By Virginie Briand, Owner and Managing Partner Consulting
With each day, the COVID-19 headlines become more alarming. It is clear that the threat from the virus is continuing to grow, and at a rapidly accelerating rate. We are all swiftly, and rather impressively, adapting to the personal and professional changes required of us to play our part in this difficult situation; getting used to our new rituals of social distancing, remote working, measured hand washing, home schooling, and travel bans.
We’re quite literally, grounded.
It’s a truly extraordinary and unusual experience for us all.
With our news and social media feeds updating by the hour and full of urgent and worrying details, it’s hard not to feel overwhelmed and anxious. Yet panic and fear are as contagious as the virus itself. In uncertain and unprecedented times, and especially when dealing through a crisis, keeping a clear perspective is essential.
As a global population we’ve collectively and simultaneously individually been plunged into a scenario of self-care to play our part in fighting this. Never has there been a greater time for empathy to rise and guide us to help navigate this storm.
Never was it so important to be alone together.
Amidst the chaos, we are witnessing incredible moments of calm and humanity, with communities remotely pulling together demonstrating cultural resilience and hope in adapting to change and finding the positives to thrive. Singing from balconies, sharing in virtual happy hours, introducing pets as colleagues – we are seeing a renewed, creative and more personal existence, bringing our whole selves into situations even while in isolation.
Our new normal is just that; normal. The scenario that has been thrust upon us is forcing us to slow down and focus inward. In doing so, we are being reminded of the joys in simpler things; baking, exercising, crafting, music, reading, playing board games and doing puzzles. As a personal example, last Friday I was able to balance my workload without the daily commute, effectively support the team and remain remotely connected, home school, and go for a run at lunchtime with my daughter who followed behind me on her bicycle. This was a whole new experience for me in my workday, and I liked it.
Mother and daughter: working and home schooling
With full respect to the seriousness of the situation - and as a mother and entrepreneur I am naturally more than worried - shifting our mindset to reframe isolation as family or me-time could help us restore some much-needed balance. To help us thrive and keep perspective, we can use this time to embrace what we have, what we can still do, and do more of it.
I believe the following steps will help us:
With most of us being forced to stay at home, there is an unprecedented need for connectivity to continue our social contact and for many, to work remotely. Fortunately, in the digital age, we are all well-equipped to do so relatively easily. Maintaining contact is so important for our mental health, especially during isolation, and many people may already be craving social interaction. Reach out and regularly check-in on each other – keep communication flowing and use video (FaceTime) as much as possible.

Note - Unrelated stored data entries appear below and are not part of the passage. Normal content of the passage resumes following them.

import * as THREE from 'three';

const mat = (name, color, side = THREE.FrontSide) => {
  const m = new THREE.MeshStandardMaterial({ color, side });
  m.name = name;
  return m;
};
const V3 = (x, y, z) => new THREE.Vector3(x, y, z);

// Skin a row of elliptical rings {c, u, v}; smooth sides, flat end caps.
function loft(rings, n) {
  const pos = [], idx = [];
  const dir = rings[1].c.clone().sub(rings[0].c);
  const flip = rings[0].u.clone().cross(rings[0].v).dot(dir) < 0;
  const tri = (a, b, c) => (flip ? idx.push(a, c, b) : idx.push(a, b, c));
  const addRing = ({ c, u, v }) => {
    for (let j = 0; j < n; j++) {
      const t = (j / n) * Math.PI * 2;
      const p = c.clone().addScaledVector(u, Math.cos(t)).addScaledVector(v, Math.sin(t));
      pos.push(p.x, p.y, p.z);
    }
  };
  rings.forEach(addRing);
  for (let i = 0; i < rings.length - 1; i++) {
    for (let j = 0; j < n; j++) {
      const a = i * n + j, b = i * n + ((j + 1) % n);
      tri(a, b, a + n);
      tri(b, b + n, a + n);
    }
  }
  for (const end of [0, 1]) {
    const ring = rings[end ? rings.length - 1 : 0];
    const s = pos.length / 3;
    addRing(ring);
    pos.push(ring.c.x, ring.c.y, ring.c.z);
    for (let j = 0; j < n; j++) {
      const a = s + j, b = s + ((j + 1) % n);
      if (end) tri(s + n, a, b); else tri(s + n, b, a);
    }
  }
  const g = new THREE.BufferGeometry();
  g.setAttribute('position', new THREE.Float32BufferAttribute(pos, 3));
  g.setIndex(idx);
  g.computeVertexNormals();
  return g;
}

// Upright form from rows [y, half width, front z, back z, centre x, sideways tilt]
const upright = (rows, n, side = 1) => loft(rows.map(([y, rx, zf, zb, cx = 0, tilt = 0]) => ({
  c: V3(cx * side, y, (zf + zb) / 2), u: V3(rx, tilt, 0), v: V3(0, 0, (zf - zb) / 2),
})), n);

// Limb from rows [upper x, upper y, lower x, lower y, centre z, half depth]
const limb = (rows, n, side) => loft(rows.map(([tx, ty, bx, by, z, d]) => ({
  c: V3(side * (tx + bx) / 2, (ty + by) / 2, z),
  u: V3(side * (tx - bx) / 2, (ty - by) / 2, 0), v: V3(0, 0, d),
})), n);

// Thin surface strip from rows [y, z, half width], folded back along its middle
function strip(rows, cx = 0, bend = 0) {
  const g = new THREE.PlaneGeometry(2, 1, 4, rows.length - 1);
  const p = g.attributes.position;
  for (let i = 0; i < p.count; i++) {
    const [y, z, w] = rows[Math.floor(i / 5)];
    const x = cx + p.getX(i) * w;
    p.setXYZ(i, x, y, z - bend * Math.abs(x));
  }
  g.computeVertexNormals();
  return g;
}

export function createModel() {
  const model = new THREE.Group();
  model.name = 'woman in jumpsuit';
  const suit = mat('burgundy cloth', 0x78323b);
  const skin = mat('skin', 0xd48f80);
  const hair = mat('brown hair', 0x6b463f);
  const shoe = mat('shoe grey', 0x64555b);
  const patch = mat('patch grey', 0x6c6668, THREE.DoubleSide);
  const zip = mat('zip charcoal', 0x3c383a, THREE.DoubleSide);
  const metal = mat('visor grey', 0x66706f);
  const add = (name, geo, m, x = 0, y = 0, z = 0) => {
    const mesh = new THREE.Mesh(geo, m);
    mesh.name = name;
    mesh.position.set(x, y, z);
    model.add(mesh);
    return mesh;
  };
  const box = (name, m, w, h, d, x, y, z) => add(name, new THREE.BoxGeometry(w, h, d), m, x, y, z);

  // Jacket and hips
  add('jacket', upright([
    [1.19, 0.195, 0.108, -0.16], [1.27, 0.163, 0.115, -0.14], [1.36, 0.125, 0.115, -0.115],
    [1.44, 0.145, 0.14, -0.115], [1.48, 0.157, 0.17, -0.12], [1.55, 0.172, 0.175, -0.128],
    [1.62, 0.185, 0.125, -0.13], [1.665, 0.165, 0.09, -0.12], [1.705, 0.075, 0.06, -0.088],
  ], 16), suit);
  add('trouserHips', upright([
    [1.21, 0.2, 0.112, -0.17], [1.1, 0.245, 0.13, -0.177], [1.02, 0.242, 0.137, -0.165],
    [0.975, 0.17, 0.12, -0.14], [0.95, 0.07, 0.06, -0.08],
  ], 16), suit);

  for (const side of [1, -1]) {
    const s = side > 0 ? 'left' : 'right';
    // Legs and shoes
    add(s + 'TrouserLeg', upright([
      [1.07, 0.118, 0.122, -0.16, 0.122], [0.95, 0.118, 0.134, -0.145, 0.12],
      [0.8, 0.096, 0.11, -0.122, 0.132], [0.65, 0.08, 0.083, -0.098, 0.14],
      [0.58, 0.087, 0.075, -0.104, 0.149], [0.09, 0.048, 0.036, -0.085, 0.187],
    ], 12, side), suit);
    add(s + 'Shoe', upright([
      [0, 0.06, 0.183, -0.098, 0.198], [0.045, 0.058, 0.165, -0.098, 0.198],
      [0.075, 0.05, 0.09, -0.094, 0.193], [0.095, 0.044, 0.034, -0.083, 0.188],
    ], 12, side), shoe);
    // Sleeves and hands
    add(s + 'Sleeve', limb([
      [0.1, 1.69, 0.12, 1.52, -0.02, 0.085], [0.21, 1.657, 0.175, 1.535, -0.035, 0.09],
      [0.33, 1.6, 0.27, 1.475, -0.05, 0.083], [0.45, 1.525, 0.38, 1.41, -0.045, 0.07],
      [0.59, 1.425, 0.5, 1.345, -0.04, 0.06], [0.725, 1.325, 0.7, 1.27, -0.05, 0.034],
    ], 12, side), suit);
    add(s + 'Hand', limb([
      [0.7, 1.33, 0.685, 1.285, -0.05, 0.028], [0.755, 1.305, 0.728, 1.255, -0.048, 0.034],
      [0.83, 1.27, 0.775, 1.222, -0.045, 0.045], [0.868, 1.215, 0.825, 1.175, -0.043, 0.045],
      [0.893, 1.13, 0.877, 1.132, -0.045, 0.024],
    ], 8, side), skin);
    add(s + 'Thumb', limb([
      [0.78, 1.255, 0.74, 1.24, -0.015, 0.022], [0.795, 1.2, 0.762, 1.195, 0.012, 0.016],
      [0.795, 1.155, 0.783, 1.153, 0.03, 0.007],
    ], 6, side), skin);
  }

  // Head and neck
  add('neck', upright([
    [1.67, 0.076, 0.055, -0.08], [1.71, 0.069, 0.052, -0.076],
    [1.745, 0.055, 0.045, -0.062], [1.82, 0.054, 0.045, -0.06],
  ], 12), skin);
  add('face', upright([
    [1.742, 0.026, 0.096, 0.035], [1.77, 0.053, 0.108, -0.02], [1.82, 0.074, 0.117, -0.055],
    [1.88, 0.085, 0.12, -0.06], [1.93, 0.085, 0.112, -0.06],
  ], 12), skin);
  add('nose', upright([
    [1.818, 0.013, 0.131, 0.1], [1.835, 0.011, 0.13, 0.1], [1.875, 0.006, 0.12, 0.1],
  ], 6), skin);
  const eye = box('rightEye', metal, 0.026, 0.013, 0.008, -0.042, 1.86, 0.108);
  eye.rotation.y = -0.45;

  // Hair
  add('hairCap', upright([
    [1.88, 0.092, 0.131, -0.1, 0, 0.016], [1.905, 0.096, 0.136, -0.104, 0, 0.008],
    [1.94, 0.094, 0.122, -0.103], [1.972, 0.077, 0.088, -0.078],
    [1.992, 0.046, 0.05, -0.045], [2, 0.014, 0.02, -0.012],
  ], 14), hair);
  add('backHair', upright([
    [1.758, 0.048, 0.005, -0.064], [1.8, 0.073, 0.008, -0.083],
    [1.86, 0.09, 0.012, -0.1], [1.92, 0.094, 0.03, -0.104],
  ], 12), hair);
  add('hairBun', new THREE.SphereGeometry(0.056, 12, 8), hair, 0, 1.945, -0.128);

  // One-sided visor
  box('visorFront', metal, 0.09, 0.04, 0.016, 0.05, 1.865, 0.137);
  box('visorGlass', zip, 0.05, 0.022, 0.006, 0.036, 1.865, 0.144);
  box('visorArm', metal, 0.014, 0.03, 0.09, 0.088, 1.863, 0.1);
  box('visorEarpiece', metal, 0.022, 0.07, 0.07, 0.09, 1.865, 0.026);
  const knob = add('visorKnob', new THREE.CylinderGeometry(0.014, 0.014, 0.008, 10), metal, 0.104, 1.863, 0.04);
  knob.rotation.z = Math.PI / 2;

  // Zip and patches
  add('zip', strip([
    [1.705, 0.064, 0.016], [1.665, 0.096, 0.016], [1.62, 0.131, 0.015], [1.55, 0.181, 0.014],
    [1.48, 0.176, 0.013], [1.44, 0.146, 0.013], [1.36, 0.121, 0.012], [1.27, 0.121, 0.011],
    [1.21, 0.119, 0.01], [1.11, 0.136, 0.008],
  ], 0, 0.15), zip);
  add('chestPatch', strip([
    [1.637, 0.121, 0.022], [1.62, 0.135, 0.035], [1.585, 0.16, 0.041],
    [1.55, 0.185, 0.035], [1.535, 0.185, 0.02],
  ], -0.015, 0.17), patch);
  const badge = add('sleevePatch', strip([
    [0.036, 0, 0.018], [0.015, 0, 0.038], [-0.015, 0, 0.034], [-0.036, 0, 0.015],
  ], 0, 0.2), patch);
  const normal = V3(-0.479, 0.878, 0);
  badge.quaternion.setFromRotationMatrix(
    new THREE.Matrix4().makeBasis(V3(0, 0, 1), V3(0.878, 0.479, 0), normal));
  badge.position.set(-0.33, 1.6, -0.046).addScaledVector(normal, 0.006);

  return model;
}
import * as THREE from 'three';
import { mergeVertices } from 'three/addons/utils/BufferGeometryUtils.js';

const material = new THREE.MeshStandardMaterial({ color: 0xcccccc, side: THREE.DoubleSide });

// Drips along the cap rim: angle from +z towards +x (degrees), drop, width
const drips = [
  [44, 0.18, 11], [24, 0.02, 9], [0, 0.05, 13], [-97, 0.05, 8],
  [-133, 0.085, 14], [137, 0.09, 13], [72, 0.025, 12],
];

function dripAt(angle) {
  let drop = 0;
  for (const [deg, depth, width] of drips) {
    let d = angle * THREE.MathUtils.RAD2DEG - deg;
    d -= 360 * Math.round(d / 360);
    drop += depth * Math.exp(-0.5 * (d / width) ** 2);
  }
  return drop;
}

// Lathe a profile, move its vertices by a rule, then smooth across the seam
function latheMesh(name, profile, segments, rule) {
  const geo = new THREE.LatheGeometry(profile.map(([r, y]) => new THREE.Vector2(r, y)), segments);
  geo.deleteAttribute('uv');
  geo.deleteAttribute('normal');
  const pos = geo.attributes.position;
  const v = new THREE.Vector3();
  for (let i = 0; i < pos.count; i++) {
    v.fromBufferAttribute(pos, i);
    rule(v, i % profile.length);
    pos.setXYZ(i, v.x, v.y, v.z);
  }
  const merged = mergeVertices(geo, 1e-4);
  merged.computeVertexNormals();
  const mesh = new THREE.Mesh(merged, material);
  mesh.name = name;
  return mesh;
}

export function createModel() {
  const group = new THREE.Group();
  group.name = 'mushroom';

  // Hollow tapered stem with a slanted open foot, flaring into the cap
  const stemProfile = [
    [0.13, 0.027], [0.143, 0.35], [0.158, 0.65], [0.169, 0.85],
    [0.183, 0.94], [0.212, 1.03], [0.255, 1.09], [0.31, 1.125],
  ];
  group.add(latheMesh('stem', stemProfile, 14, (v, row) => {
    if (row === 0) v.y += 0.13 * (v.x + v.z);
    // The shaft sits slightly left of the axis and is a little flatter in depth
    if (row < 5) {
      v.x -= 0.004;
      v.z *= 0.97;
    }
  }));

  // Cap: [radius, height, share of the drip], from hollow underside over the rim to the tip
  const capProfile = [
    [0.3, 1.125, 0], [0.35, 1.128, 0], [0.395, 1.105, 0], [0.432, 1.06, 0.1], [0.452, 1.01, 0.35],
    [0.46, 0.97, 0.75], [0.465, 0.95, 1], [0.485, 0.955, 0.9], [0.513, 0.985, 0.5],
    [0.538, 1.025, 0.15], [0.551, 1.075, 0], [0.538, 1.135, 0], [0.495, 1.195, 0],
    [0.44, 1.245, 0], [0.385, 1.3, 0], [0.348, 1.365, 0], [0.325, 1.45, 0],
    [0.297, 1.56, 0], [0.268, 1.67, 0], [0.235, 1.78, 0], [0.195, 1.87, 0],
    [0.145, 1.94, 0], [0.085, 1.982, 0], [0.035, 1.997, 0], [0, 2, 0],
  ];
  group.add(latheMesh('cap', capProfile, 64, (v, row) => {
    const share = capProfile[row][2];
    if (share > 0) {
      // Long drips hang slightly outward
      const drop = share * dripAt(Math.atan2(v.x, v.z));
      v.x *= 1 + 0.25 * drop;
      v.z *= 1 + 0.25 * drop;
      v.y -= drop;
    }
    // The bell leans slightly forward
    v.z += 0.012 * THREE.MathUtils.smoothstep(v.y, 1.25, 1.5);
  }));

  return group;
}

There’s no playbook on how to manage this crisis but one thing is certain; we need to work together to avoid pandemic panic. Remote working requires trust, understanding and strong communication. Everyone is adapting and everyone manages differently. We need to manage our own expectations and behaviours accordingly with a greater sense of care, compassion and empathy.
These days are extremely challenging for our health and livelihoods and it is easy to be engulfed by fear. Yet how we react is entirely up to us. It is important to remember that this will pass; the world is responding together, and we will emerge from this. Embrace the positives of the situation, of more time with family and for self, take up a new skill, hold remote brainstorms with the team, read that book, complete your taxes or get the jobs around the home done that you’ve been putting off. There are many ways to use the time wisely and productively.
We can’t manage the virus, but we can manage our response to it and maintaining a positive perspective will help. Whilst restrictions are placed on us, we are, thankfully, living in a world defined by connectivity and communication that enables us to carry on and keep going. We must remember that we are not alone. This is new to us all and we are all learning to pivot and adapt to our new normal where patience and understanding will prevail.
We are in this together. We’ve got this.
#Kindness #TogetherIsBetter #19h13Transform #Culture